(Assignment): Where a line of the records contains the word "LatheGeometry", show that line.

══ Source material ══

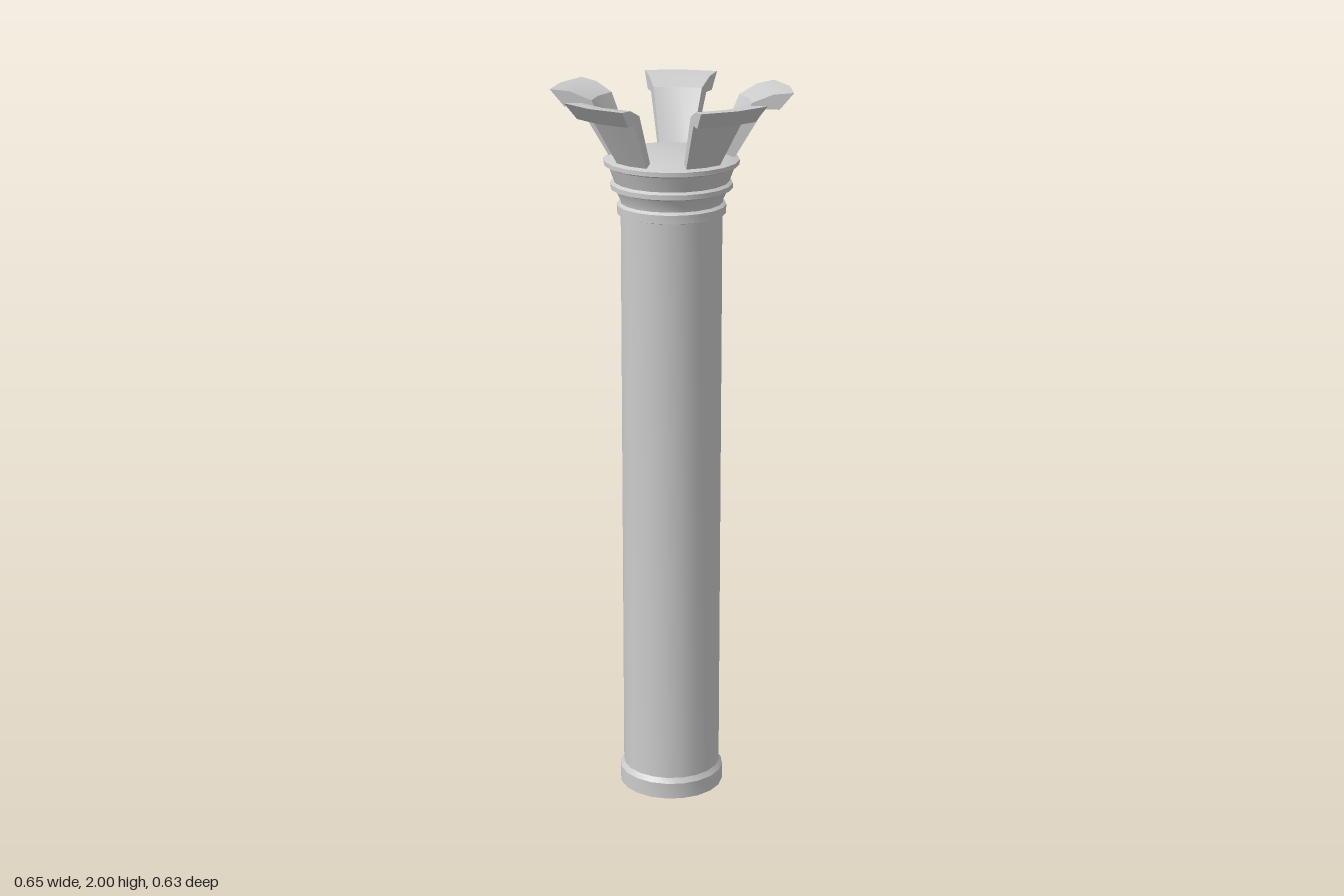
import * as THREE from 'three';
import { toCreasedNormals, mergeGeometries } from 'three/addons/utils/BufferGeometryUtils.js';

const SIDES = 20;
const STEP = (Math.PI * 2) / SIDES;
const material = new THREE.MeshStandardMaterial({ color: 0xcccccc, side: THREE.DoubleSide });
const points = (list) => list.map(([r, y]) => new THREE.Vector2(r, y));

function addMesh(group, name, geometry) {
  const mesh = new THREE.Mesh(toCreasedNormals(geometry, 0.6), material);
  mesh.name = name;
  group.add(mesh);
  return mesh;
}

const turned = (profile) => new THREE.LatheGeometry(points(profile), SIDES);

// Curved petal: a swept section closed by a flat cap on each side
function petalGeometry() {
  const section = points([
    [0.168, 1.825], [0.245, 1.955], [0.286, 1.955], [0.324, 2.0],
    [0.27, 1.995], [0.213, 1.972], [0.14, 1.825],
  ]);
  const sweep = new THREE.LatheGeometry([...section, section[0]], 2, -STEP, 2 * STEP);
  const caps = [-STEP, STEP].map((angle) =>
    new THREE.ShapeGeometry(new THREE.Shape(section)).rotateY(angle - Math.PI / 2));
  return mergeGeometries([sweep, ...caps].map((g) => {
    const flat = g.toNonIndexed();
    flat.deleteAttribute('uv');
    return flat;
  }));
}

export function createModel() {
  const model = new THREE.Group();
  model.name = 'column';
  const body = new THREE.Group();
  body.name = 'columnBody';
  body.position.z = -0.008;
  model.add(body);

  // Open foot ring and shaft
  addMesh(body, 'base', turned([[0.147, 0], [0.147, 0.046], [0.137, 0.06]]));
  addMesh(body, 'shaft', turned([[0.137, 0.02], [0.137, 1.68]]));

  // Stacked neck mouldings
  addMesh(body, 'neckRing', turned([
    [0.137, 1.672], [0.147, 1.675], [0.147, 1.698], [0.137, 1.705],
  ]));
  addMesh(body, 'capital', turned([
    [0.137, 1.7], [0.14, 1.715], [0.151, 1.738], [0.164, 1.743], [0.164, 1.756],
    [0.155, 1.762], [0.17, 1.803], [0.182, 1.808], [0.182, 1.82], [0.145, 1.834], [0, 1.834],
  ]));

  // Crown of five flared petals
  const petal = petalGeometry();
  for (let i = 0; i < 5; i++) {
    addMesh(body, `petal${i + 1}`, petal).rotation.y = (i * Math.PI * 2) / 5;
  }
  return model;
}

═══

(The answer):
const turned = (profile) => new THREE.LatheGeometry(points(profile), SIDES);
  const sweep = new THREE.LatheGeometry([...section, section[0]], 2, -STEP, 2 * STEP);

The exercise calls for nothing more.